Toshiba shares fell 20% on Wednesday after the firm warned that its US nuclear business may be worth less than previously thought.
The slump was large enough for trading in stocks of the Japanese industrial giant to be automatically halted.
Shares had already fallen 12% on Tuesday after reports of the likely write-down began circulating.
Toshiba said the possible heavy one-off loss was linked to a deal done by a US subsidiary, Westinghouse Electric.
Westinghouse bought the nuclear construction and services business from Chicago Bridge & Iron in 2015. There is now a dispute over the costs of the deal and the value of the assets it took on.
Toshiba president Satoshi Tsunakawa apologised for “causing concern”.
Rating agencies Moody’s and R&I both downgraded Toshiba’s credit rating, which will make it more expensive for the company to borrow.
R&I warned that it could issue further downgrades, while Moody’s cautioned that further impairments could lead to Toshiba breaching agreements with its banks.
The warning was a blow for the firm’s corporate reputation, which is still struggling to recover after it emerged in 2015 that profits had been overstated for years, prompting the chief executive to resign.
Since then, Toshiba has been trying to slim down the business, including selling its medical devices operations to Canon.

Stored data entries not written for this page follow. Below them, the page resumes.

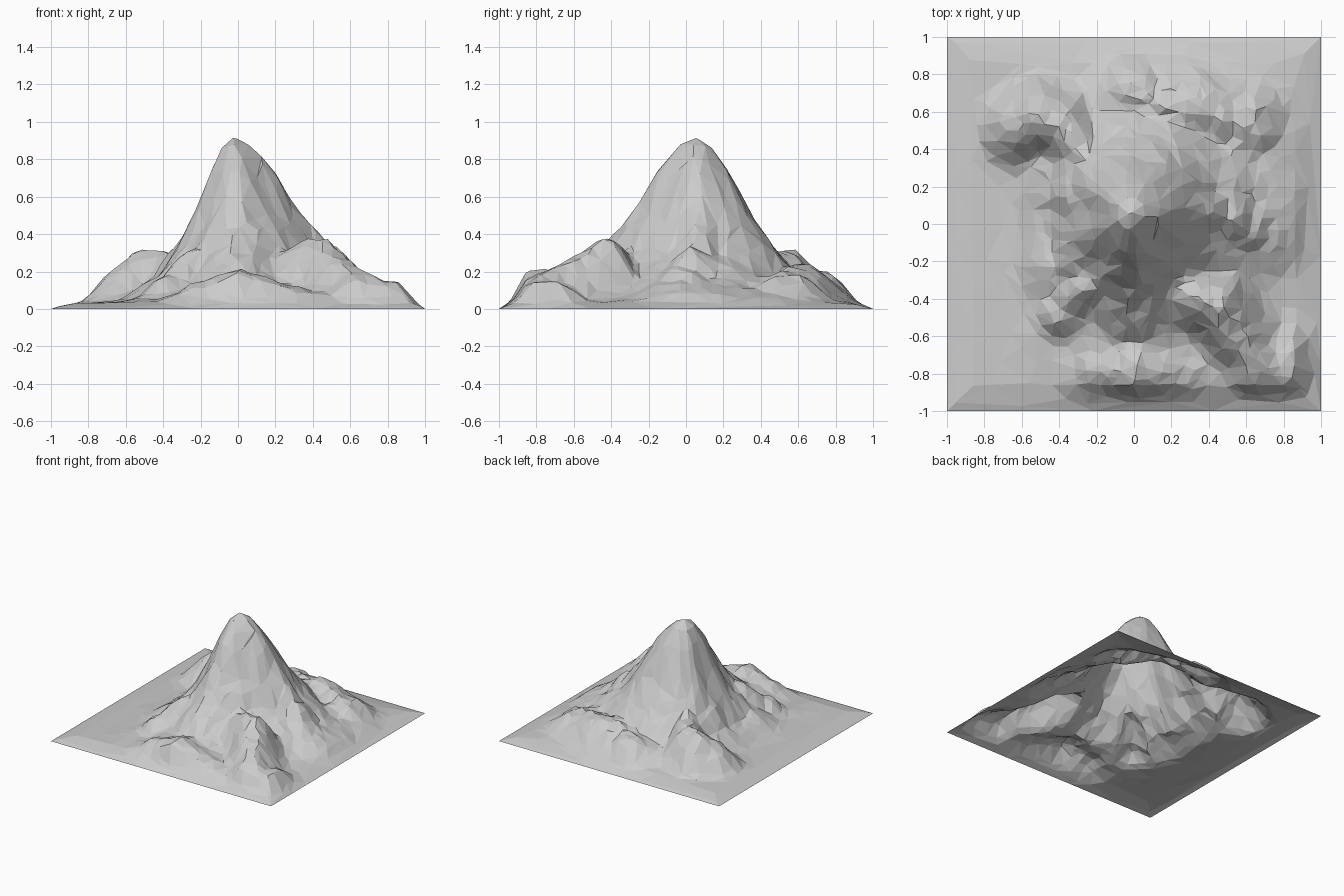
import bpy
import math
from mathutils import Vector, noise

cube = bpy.data.objects.get("Cube")
if cube:
    bpy.data.objects.remove(cube)

GRID = 72
PEAK = Vector((-0.02, 0.06))

# Slope of the main peak: (share of radius, height)
SLOPE = [(0, 0.92), (0.1, 0.87), (0.2, 0.75), (0.35, 0.52),
         (0.5, 0.33), (0.7, 0.16), (1, 0.05), (1.3, 0)]

# Foot radius in eight directions, counter-clockwise from +x
FOOT = [0.95, 0.88, 0.82, 0.72, 0.6, 0.72, 0.98, 0.82]

# Crest lines of the foothills, with the width of their flanks
RIDGES = {
    "front_ridge": (0.25, [(-0.45, -0.78, 0.04), (-0.2, -0.78, 0.13), (0, -0.76, 0.22),
                           (0.2, -0.78, 0.15), (0.4, -0.82, 0.1)]),
    "front_left_hill": (0.27, [(0.25, -0.36, 0.32), (0.45, -0.44, 0.37), (0.55, -0.6, 0.27),
                               (0.65, -0.72, 0.21), (0.8, -0.74, 0.16), (0.95, -0.8, 0.07)]),
    "back_right_hill": (0.25, [(-0.6, 0.5, 0.24), (-0.5, 0.57, 0.31), (-0.4, 0.55, 0.31),
                               (-0.28, 0.4, 0.29)]),
    "back_left_hill": (0.3, [(0, 0.68, 0.2), (0.3, 0.6, 0.25), (0.58, 0.54, 0.21),
                             (0.72, 0.45, 0.08)]),
    "front_right_spur": (0.2, [(-0.2, -0.3, 0.36), (-0.38, -0.48, 0.19), (-0.5, -0.6, 0.06)]),
    "left_spur": (0.25, [(0.3, 0.08, 0.56), (0.5, 0.02, 0.34), (0.7, -0.08, 0.15)]),
}


def smooth(t):
    t = max(0, min(1, t))
    return t * t * (3 - 2 * t)


def peak_height(p):
    """Height of the main peak, wider in some directions than others."""
    d = p - PEAK
    turn = (math.atan2(d.y, d.x) / math.tau % 1) * len(FOOT)
    i = int(turn) % len(FOOT)
    f = smooth(turn - int(turn))
    u = d.length / (FOOT[i] * (1 - f) + FOOT[(i + 1) % len(FOOT)] * f)
    for (u0, z0), (u1, z1) in zip(SLOPE, SLOPE[1:]):
        if u <= u1:
            return z0 + (z1 - z0) * (u - u0) / (u1 - u0)
    return 0


def ridge_height(p, width, crest):
    """Height of a foothill that falls away from its crest line."""
    best = 0
    for a, b in zip(crest, crest[1:]):
        a, b = Vector(a), Vector(b)
        run = (b - a).xy
        t = max(0, min(1, (p - a.xy).dot(run) / run.length_squared))
        near = a.lerp(b, t)
        u = (p - near.xy).length / width
        best = max(best, near.z * (1 - smooth(u * 0.8)))
    return best


def blend(a, b, k=0.05):
    """Maximum with a soft join."""
    h = max(k - abs(a - b), 0) / k
    return max(a, b) + h * h * k / 4


def height(x, y):
    p = Vector((x, y))
    z = peak_height(p)
    for width, crest in RIDGES.values():
        z = blend(z, ridge_height(p, width, crest))
    # Rock relief, strongest on the mid slopes
    rough = noise.fractal(Vector((x, y, 0.3)) * 5, 0.8, 2, 4)
    z += rough * 0.035 * smooth(z / 0.2) * smooth((1.1 - z) / 0.5)
    # The sheet meets the ground along its border
    border = max(0, 1 - max(abs(x), abs(y)))
    return max(0, z) * min(1, border / 0.14) ** 0.75


# Height field over a square sheet
steps = [2 * i / GRID - 1 for i in range(GRID + 1)]
verts = [(x, y, height(x, y)) for y in steps for x in steps]
row = GRID + 1
faces = [(r * row + c, r * row + c + 1, (r + 1) * row + c + 1, (r + 1) * row + c)
         for r in range(GRID) for c in range(GRID)]
mesh = bpy.data.meshes.new("mountain")
mesh.from_pydata(verts, [], faces)
mountain = bpy.data.objects.new("mountain", mesh)
bpy.context.collection.objects.link(mountain)

# Irregular low-poly facets, large where the ground is flat
facets = mountain.modifiers.new("facets", 'DECIMATE')
facets.ratio = 0.13

# Grey rock
rock = bpy.data.materials.new("grey rock")
rock.use_nodes = True
colour = (0.6, 0.6, 0.6, 1)
rock.diffuse_color = colour
rock.node_tree.nodes["Principled BSDF"].inputs["Base Color"].default_value = colour
mesh.materials.append(rock)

While the share price slump is a blow for investors, 2016 had still been a pretty good year given that the stock had risen more than 77% before this week’s falls.